(Source data)
▬▬▬▬▬▬

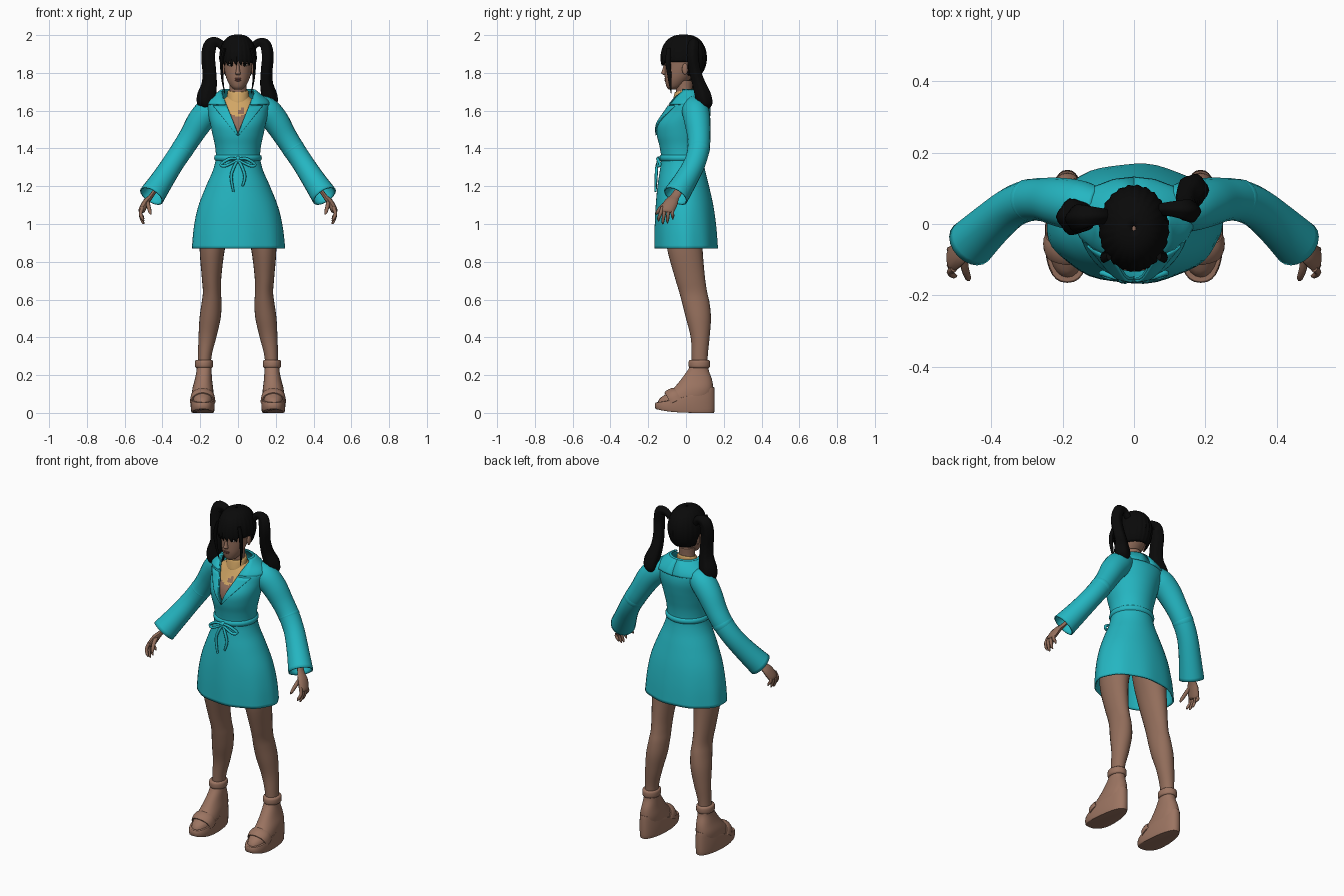
import bpy, bmesh, math
from math import sin, cos, pi, asin, radians
from mathutils import Vector

cube = bpy.data.objects.get("Cube")
if cube:
    bpy.data.objects.remove(cube)


def material(name, rgb):
    m = bpy.data.materials.new(name)
    m.use_nodes = True
    m.diffuse_color = (*rgb, 1)
    bsdf = m.node_tree.nodes["Principled BSDF"]
    bsdf.inputs["Base Color"].default_value = (*rgb, 1)
    bsdf.inputs["Roughness"].default_value = 0.8
    return m


TEAL = material("teal cloth", (0.018, 0.47, 0.54))
SKIN = material("brown skin", (0.29, 0.155, 0.105))
HAIR = material("black hair", (0.003, 0.003, 0.003))
TAN = material("tan knit", (0.64, 0.38, 0.13))
SHOE = material("shoe leather", (0.33, 0.175, 0.12))
WHITE = material("eye white", (0.5, 0.45, 0.42))
LIP = material("dark lip", (0.2, 0.075, 0.06))


def curve(rows, count):
    """Smooth interpolation through a list of equal-length tuples."""
    out = []
    for i in range(count):
        f = i / (count - 1) * (len(rows) - 1)
        k = min(int(f), len(rows) - 2)
        t = f - k
        a, b, c, d = (rows[min(max(k + j, 0), len(rows) - 1)] for j in (-1, 0, 1, 2))
        out.append([q + t / 2 * (r - p + t * (2*p - 5*q + 4*r - s + t * (3 * (q - r) + s - p)))
                    for p, q, r, s in zip(a, b, c, d)])
    return out


def skin_grid(name, rings, mat, closed=True, caps=True, loop=False, thick=0):
    """Join rings of points into one smooth surface."""
    bm = bmesh.new()
    vs = [[bm.verts.new(p) for p in ring] for ring in rings]
    n = len(vs[0])
    pairs = list(zip(vs, vs[1:])) + ([(vs[-1], vs[0])] if loop else [])
    for lo, hi in pairs:
        for i in range(n if closed else n - 1):
            j = (i + 1) % n
            bm.faces.new((lo[i], lo[j], hi[j], hi[i]))
    if caps and closed and not loop:
        bm.faces.new(vs[0])
        bm.faces.new(vs[-1])
    bmesh.ops.remove_doubles(bm, verts=bm.verts, dist=0.0002)
    bmesh.ops.recalc_face_normals(bm, faces=bm.faces)
    me = bpy.data.meshes.new(name)
    bm.to_mesh(me)
    bm.free()
    me.shade_smooth()
    me.set_sharp_from_angle(angle=radians(50))
    me.materials.append(mat)
    ob = bpy.data.objects.new(name, me)
    bpy.context.collection.objects.link(ob)
    if thick:
        mod = ob.modifiers.new("thickness", "SOLIDIFY")
        mod.thickness = thick
        mod.offset = 0
    return ob


def loft(name, rows, mat, side=1, n=24, steps=24, power=1, post=None):
    """Stack of level ovals: rows are z, centre x, front y, back y, half width."""
    rings = []
    for z, cx, y0, y1, rx in curve(rows, steps):
        ring = []
        for i in range(n):
            c, s = cos(2 * pi * i / n), sin(2 * pi * i / n)
            c, s = (math.copysign(abs(v) ** power, v) for v in (c, s))
            p = Vector((cx + rx * s, (y0 + y1) / 2 - (y1 - y0) / 2 * c, z))
            if post:
                p = post(p)
            ring.append((p.x * side, p.y, p.z))
        rings.append(ring)
    return skin_grid(name, rings, mat)


def tube(name, pts, mat, side=1, n=12, steps=20, flat=1, ref=(0, 1, 0), ridge=0, caps=True, loop=False, thick=0):
    """Round or flattened tube along x, y, z, radius points."""
    path = pts if loop else curve(pts, steps)
    rings, m = [], len(path)
    for k, (x, y, z, r) in enumerate(path):
        a = path[(k - 1) % m if loop else max(k - 1, 0)]
        b = path[(k + 1) % m if loop else min(k + 1, m - 1)]
        t = (Vector(b[:3]) - Vector(a[:3])).normalized()
        u = t.cross(Vector(ref)).normalized()
        v = t.cross(u)
        ring = []
        for i in range(n):
            an = 2 * pi * i / n
            q = r * (1 + ridge * cos(5 * an))
            p = Vector((x, y, z)) + u * q * flat * cos(an) + v * q * sin(an)
            ring.append((p.x * side, p.y, p.z))
        rings.append(ring)
    return skin_grid(name, rings, mat, caps=caps, loop=loop, thick=thick)


def blob(name, centre, size, mat):
    x, y, z = centre
    rows = []
    for i in range(9):
        a = pi * (i + 0.05) / 8.1
        rows.append((z - size[2] * cos(a), x, y - size[1] * sin(a), y + size[1] * sin(a), size[0] * sin(a)))
    return loft(name, rows, mat, n=14, steps=12)


# Robe: level sections z, front y, back y, half width, with an open V neck
ROBE = curve([(.87, -.163, .165, .243), (.98, -.162, .157, .232), (1.09, -.157, .142, .208),
              (1.2, -.147, .118, .165), (1.28, -.135, .098, .13), (1.345, -.127, .088, .114),
              (1.41, -.136, .092, .117), (1.47, -.15, .104, .13), (1.53, -.15, .117, .143),
              (1.59, -.115, .126, .156), (1.64, -.085, .12, .16), (1.68, -.062, .1, .118),
              (1.712, -.05, .07, .078)], 56)


def robe_point(z, a, out=0):
    k = next((i for i in range(len(ROBE) - 2) if ROBE[i + 1][0] >= z), len(ROBE) - 2)
    lo, hi = ROBE[k], ROBE[k + 1]
    t = (z - lo[0]) / (hi[0] - lo[0])
    y0, y1, rx = (p + (q - p) * t for p, q in zip(lo[1:], hi[1:]))
    fold = 1 + 0.012 * sin(9 * a) * max(0, (1.15 - z) / 0.28)
    ry = (y1 - y0) / 2
    return ((rx * fold + out) * sin(a), (y0 + y1) / 2 - (ry * fold + out) * cos(a), z), rx


def angle_at(z, w):
    return asin(min(w / robe_point(z, 0)[1], 0.9))


def neck_width(z):
    return max(0, (z - 1.48) * 0.4)


rings = []
for row in ROBE:
    z = row[0]
    a0 = angle_at(z, neck_width(z))
    rings.append([robe_point(z, a0 + (2 * pi - 2 * a0) * i / 48)[0] for i in range(49)])
skin_grid("robe", rings, TEAL, closed=False, thick=0.008)

# Lapels with a notch, laid on the robe
for side, label in ((1, "left"), (-1, "right")):
    for part, z0, z1, w0, w1 in (("lapel", 1.47, 1.625, .004, .125), ("collar", 1.632, 1.708, .105, .085)):
        rings = []
        for k in range(10):
            z = z0 + (z1 - z0) * k / 9
            a0 = angle_at(z, neck_width(z))
            a1 = max(a0, angle_at(z, w0 + (w1 - w0) * k / 9))
            if part == "collar":
                a1 = pi
            ring = [robe_point(z, a0 + (a1 - a0) * i / 8, 0.007)[0] for i in range(9)]
            rings.append([(p[0] * side, p[1], p[2]) for p in ring])
        skin_grid(f"{label}_{part}", rings, TEAL, closed=False, thick=0.008)

# Belt with a tied bow
belt = [(*robe_point(1.35, 2 * pi * i / 40, 0.004)[0], 0.016) for i in range(40)]
tube("belt", belt, TEAL, n=8, ref=(0, 0, 1), flat=0.55, loop=True)
blob("bow_knot", (0, -.142, 1.345), (.014, .014, .014), TEAL)
for side, label, drop in ((1, "left", 1.2), (-1, "right", 1.17)):
    tube(f"{label}_bow_loop", [(0, -.145, 1.345, .006), (.045, -.15, 1.345, .008), (.09, -.137, 1.315, .008),
         (.065, -.15, 1.308, .008), (0, -.148, 1.34, .006)], TEAL, side, n=8, ref=(0, 1, .2))
    tube(f"{label}_bow_tail", [(0, -.145, 1.34, .007), (.022, -.155, 1.3, .008), (.036, -.158, 1.25, .008),
         (.024, -.162, drop, .006)], TEAL, side, n=8)

# Neck and chest, with the knit top above the bare part
chest = loft("chest", [(1.4, 0, -.12, .07, .1), (1.48, 0, -.133, .085, .112), (1.54, 0, -.127, .09, .122),
             (1.59, 0, -.1, .095, .125), (1.635, 0, -.075, .085, .11), (1.67, 0, -.058, .05, .065),
             (1.70, 0, -.052, .034, .047), (1.76, 0, -.055, .035, .045)], SKIN, n=48, steps=50)
chest.data.materials.append(TAN)
for f in chest.data.polygons:
    x, y, z = f.center
    keyhole = 0.008 < x < 0.035 and 1.585 < z < 1.615
    f.material_index = int(1.565 + abs(x) * 0.5 < z < 1.69 and not keyhole)
loft("knit_collar", [(1.65, 0, -.07, .046, .06), (1.665, 0, -.07, .042, .059), (1.7, 0, -.062, .042, .056),
     (1.71, 0, -.058, .038, .05)], TAN, post=lambda p: p + Vector((0, 0, p.y * 0.2)))

# Head and face
loft("head", [(1.712, 0, -.09, -.055, .018), (1.727, 0, -.103, -.02, .038), (1.76, 0, -.111, .015, .057),
     (1.80, 0, -.113, .05, .069), (1.85, 0, -.113, .08, .076), (1.90, 0, -.116, .085, .078),
     (1.95, 0, -.09, .07, .06), (1.975, 0, -.05, .03, .03)], SKIN, n=32, steps=32)
loft("nose", [(1.788, 0, -.118, -.1, .01), (1.798, 0, -.131, -.1, .014), (1.812, 0, -.127, -.1, .01),
     (1.85, 0, -.115, -.1, .006)], SKIN, n=12, steps=12)
blob("upper_lip", (0, -.110, 1.769), (.02, .0049, .004), LIP)
blob("lower_lip", (0, -.109, 1.760), (.016, .0049, .005), LIP)
for s, label in ((1, "left"), (-1, "right")):
    blob(f"{label}_eye", (.034 * s, -.102, 1.842), (.016, .0045, .007), WHITE)
    blob(f"{label}_iris", (.034 * s, -.105, 1.842), (.008, .003, .0075), HAIR)
    blob(f"{label}_lashes", (.035 * s, -.103, 1.85), (.018, .0049, .003), HAIR)
    blob(f"{label}_ear", (.077 * s, -.005, 1.82), (.009, .016, .03), SKIN)

# Hair cap: short jagged fringe in front, long at the nape
rings = []
for k in range(17):
    ring = []
    for i in range(72):
        a = 2 * pi * i / 72
        front = min(a, 2 * pi - a)
        end = 1.7 + 0.11 * (i % 3) if front < 0.95 else 1.75 if front < 1.75 else 2.45
        p = 0.02 + (end - 0.02) * k / 16
        r = sin(p) ** 0.75 * (1 + 0.02 * (i % 3 - 1) * sin(p))
        ring.append((.095 * r * sin(a), -.012 - .118 * r * cos(a), 1.88 + .12 * cos(p)))
    rings.append(ring)
cap = skin_grid("hair_cap", rings, HAIR, caps=False, thick=0.006)

# Face locks and two ponytails, the left one swung back
for s, label, swing in ((1, "left", 1), (-1, "right", 0)):
    tube(f"{label}_face_lock", [(.07, -.09, 1.93, .012), (.086, -.095, 1.86, .014), (.083, -.086, 1.77, .01),
         (.07, -.078, 1.69, .002)], HAIR, s, n=8, flat=0.6)
    tails = [(.075, .02, 1.93, .02), (.105, .022, 1.958, .024), (.142, .02, 1.95, .034), (.156, .015, 1.89, .036),
             (.15, .012, 1.81, .036), (.15, .015, 1.74, .04), (.165, .02, 1.67, .05), (.165, .02, 1.625, .042),
             (.17, .02, 1.605, .012)]
    tails = [(x, y + swing * (.02 + .26 * max(0, 1.87 - z)), z, r * (1 - .15 * swing)) for x, y, z, r in tails]
    tube(f"{label}_ponytail", tails, HAIR, s, n=20, steps=36, ridge=0.07)

for s, label in ((1, "left"), (-1, "right")):
    # Sleeve and hand
    tube(f"{label}_sleeve", [(.10, .045, 1.625, .055), (.15, .05, 1.60, .068), (.2, .06, 1.545, .066),
         (.25, .068, 1.465, .058), (.295, .066, 1.395, .055), (.345, .045, 1.32, .054), (.4, .0, 1.235, .058),
         (.458, -.055, 1.148, .066)], TEAL, s, n=20, steps=32, caps=False, thick=0.007)
    tube(f"{label}_sleeve_fold", [(.277, .068, 1.424, .052), (.293, .067, 1.398, .06), (.31, .062, 1.373, .052)],
         TEAL, s, n=20, steps=8)
    tube(f"{label}_palm", [(.41, -.01, 1.22, .024), (.458, -.055, 1.15, .024), (.487, -.078, 1.115, .036),
         (.508, -.098, 1.075, .036), (.511, -.102, 1.062, .025)], SKIN, s, n=12, flat=0.5)
    for finger, y0, y1, z in (("index", -.125, -.145, 1.015), ("middle", -.109, -.122, 1.0),
                              ("ring", -.091, -.098, 1.005), ("little", -.074, -.07, 1.025)):
        tube(f"{label}_{finger}_finger", [(.505, y0, 1.09, .01), (.516, (y0 + y1) / 2, 1.055, .0095),
             (.506, y1, z + .015, .008), (.498, y1, z, .003)], SKIN, s, n=8, steps=10)
    tube(f"{label}_thumb", [(.48, -.085, 1.125, .012), (.474, -.125, 1.095, .011), (.466, -.15, 1.065, .009),
         (.462, -.157, 1.05, .003)], SKIN, s, n=8, steps=10, ref=(1, 0, 0))

    # Leg
    loft(f"{label}_leg", [(.2, .18, .03, .115, .034), (.3, .176, .03, .115, .036), (.4, .162, .025, .125, .047),
         (.5, .148, .0, .132, .056), (.58, .14, -.02, .125, .053), (.64, .138, -.036, .112, .048),
         (.72, .14, -.06, .1, .052), (.87, .136, -.1, .088, .067), (1.0, .115, -.11, .09, .08),
         (1.15, .075, -.09, .08, .07)], SKIN, s, steps=40)

    # Wedge shoe: sole rising to the heel, upper and straps
    def wedge(p):
        t = min(max((p.y + .165) / .317, 0), 1)
        low, high = .022 * (1 - t) ** 4, .055 + .085 * t ** 1.5
        return Vector((.187 + (p.x - .187) * (1 - .28 * t * t), p.y, low + (high - low) * p.z))
    loft(f"{label}_sole", [(0, .187, -.155, .142, .058), (.05, .187, -.162, .15, .064), (.5, .187, -.165, .152, .067),
         (.95, .187, -.162, .15, .065), (1, .187, -.158, .146, .062)], SHOE, s, n=32, steps=13, power=.8, post=wedge)
    loft(f"{label}_shoe_upper", [(.045, .187, -.153, .13, .058), (.075, .187, -.14, .13, .058),
         (.105, .187, -.1, .14, .057), (.135, .186, -.062, .143, .054), (.175, .183, -.028, .138, .046),
         (.22, .18, .005, .122, .04), (.245, .18, .02, .118, .038)], SHOE, s, n=28, steps=20, power=.9)
    tube(f"{label}_toe_strap", [(.128, -.055, .06, .03), (.14, -.075, .1, .03), (.187, -.088, .118, .03),
         (.234, -.075, .1, .03), (.246, -.055, .06, .03)], SHOE, s, n=10, steps=16, flat=.3, ref=(0, 1, .5))
    loft(f"{label}_ankle_strap", [(.238, .18, .022, .12, .042), (.246, .18, .014, .127, .048),
         (.272, .18, .014, .127, .048), (.28, .18, .022, .12, .042)], SHOE, s, steps=10)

▬▬▬▬▬▬

__What you are asked to do__. Go through the data and show each line that holds "Vector".

__Response to this exercise__.
from mathutils import Vector
            p = Vector((cx + rx * s, (y0 + y1) / 2 - (y1 - y0) / 2 * c, z))
        t = (Vector(b[:3]) - Vector(a[:3])).normalized()
        u = t.cross(Vector(ref)).normalized()
            p = Vector((x, y, z)) + u * q * flat * cos(an) + v * q * sin(an)
     (1.71, 0, -.058, .038, .05)], TAN, post=lambda p: p + Vector((0, 0, p.y * 0.2)))
        return Vector((.187 + (p.x - .187) * (1 - .28 * t * t), p.y, low + (high - low) * p.z))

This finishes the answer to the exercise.